Work request: Give back every entry precisely as written, without any of the images.

Material for this exercise:

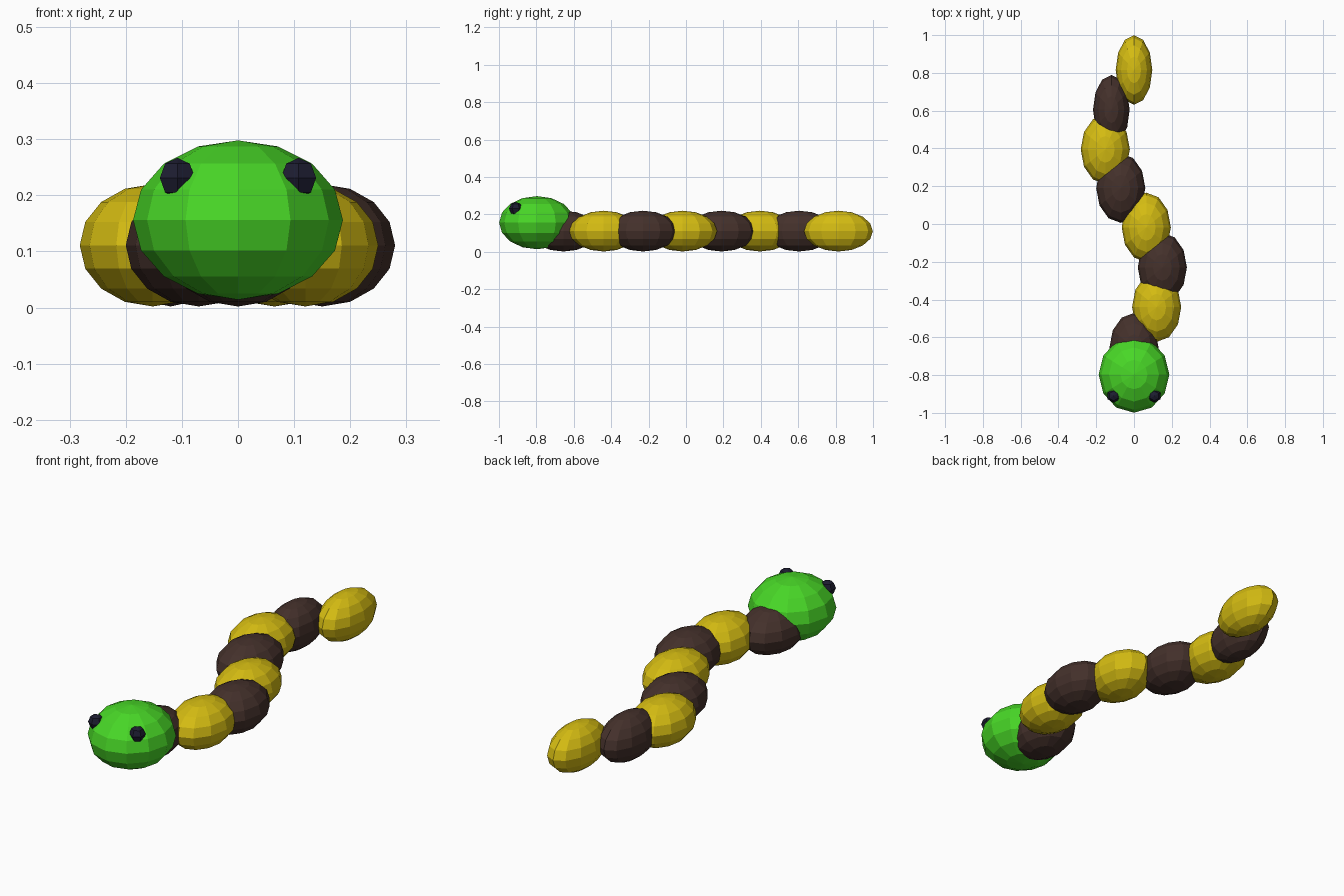
import bpy

if "Cube" in bpy.data.objects:
    bpy.data.objects.remove(bpy.data.objects["Cube"])


def material(name, rgb):
    m = bpy.data.materials.new(name)
    m.diffuse_color = (*rgb, 1.0)
    m.use_nodes = True
    m.node_tree.nodes["Principled BSDF"].inputs["Base Color"].default_value = m.diffuse_color
    return m


green = material("leaf green", (0.065, 0.68, 0.02))
yellow = material("mustard yellow", (0.66, 0.50, 0.006))
brown = material("dark brown", (0.058, 0.030, 0.024))
navy = material("eye navy", (0.012, 0.012, 0.03))


def ellipsoid(name, loc, radii, mat, segments=12, rings=8):
    """Flat-shaded low-poly ellipsoid."""
    bpy.ops.mesh.primitive_uv_sphere_add(segments=segments, ring_count=rings,
                                         radius=1, location=loc)
    ob = bpy.context.object
    ob.name = name
    ob.scale = radii
    bpy.ops.object.transform_apply(location=False, rotation=False, scale=True)
    ob.data.materials.append(mat)
    return ob


# Winding body: (x, y, half width) from neck to tail, alternating colours
body = [(0.0, -0.655, 0.13), (0.12, -0.44, 0.13), (0.15, -0.23, 0.13),
        (0.065, -0.018, 0.13), (-0.07, 0.19, 0.13), (-0.152, 0.395, 0.13),
        (-0.12, 0.605, 0.097), (0.0, 0.815, 0.097)]
for i, (x, y, w) in enumerate(body):
    ellipsoid(f"body_segment_{i + 1}", (x, y, 0.111), (w, 0.184, 0.109),
              yellow if i % 2 else brown)

# Head
ellipsoid("head", (0, -0.797, 0.156), (0.187, 0.202, 0.142), green)

# Eyes
for side, name in ((-1, "left_eye"), (1, "right_eye")):
    ellipsoid(name, (side * 0.108, -0.91, 0.231), (0.036, 0.036, 0.036),
              navy, 6, 4)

Result of this exercise:
import bpy

if "Cube" in bpy.data.objects:
    bpy.data.objects.remove(bpy.data.objects["Cube"])


def material(name, rgb):
    m = bpy.data.materials.new(name)
    m.diffuse_color = (*rgb, 1.0)
    m.use_nodes = True
    m.node_tree.nodes["Principled BSDF"].inputs["Base Color"].default_value = m.diffuse_color
    return m


green = material("leaf green", (0.065, 0.68, 0.02))
yellow = material("mustard yellow", (0.66, 0.50, 0.006))
brown = material("dark brown", (0.058, 0.030, 0.024))
navy = material("eye navy", (0.012, 0.012, 0.03))


def ellipsoid(name, loc, radii, mat, segments=12, rings=8):
    """Flat-shaded low-poly ellipsoid."""
    bpy.ops.mesh.primitive_uv_sphere_add(segments=segments, ring_count=rings,
                                         radius=1, location=loc)
    ob = bpy.context.object
    ob.name = name
    ob.scale = radii
    bpy.ops.object.transform_apply(location=False, rotation=False, scale=True)
    ob.data.materials.append(mat)
    return ob


# Winding body: (x, y, half width) from neck to tail, alternating colours
body = [(0.0, -0.655, 0.13), (0.12, -0.44, 0.13), (0.15, -0.23, 0.13),
        (0.065, -0.018, 0.13), (-0.07, 0.19, 0.13), (-0.152, 0.395, 0.13),
        (-0.12, 0.605, 0.097), (0.0, 0.815, 0.097)]
for i, (x, y, w) in enumerate(body):
    ellipsoid(f"body_segment_{i + 1}", (x, y, 0.111), (w, 0.184, 0.109),
              yellow if i % 2 else brown)

# Head
ellipsoid("head", (0, -0.797, 0.156), (0.187, 0.202, 0.142), green)

# Eyes
for side, name in ((-1, "left_eye"), (1, "right_eye")):
    ellipsoid(name, (side * 0.108, -0.91, 0.231), (0.036, 0.036, 0.036),
              navy, 6, 4)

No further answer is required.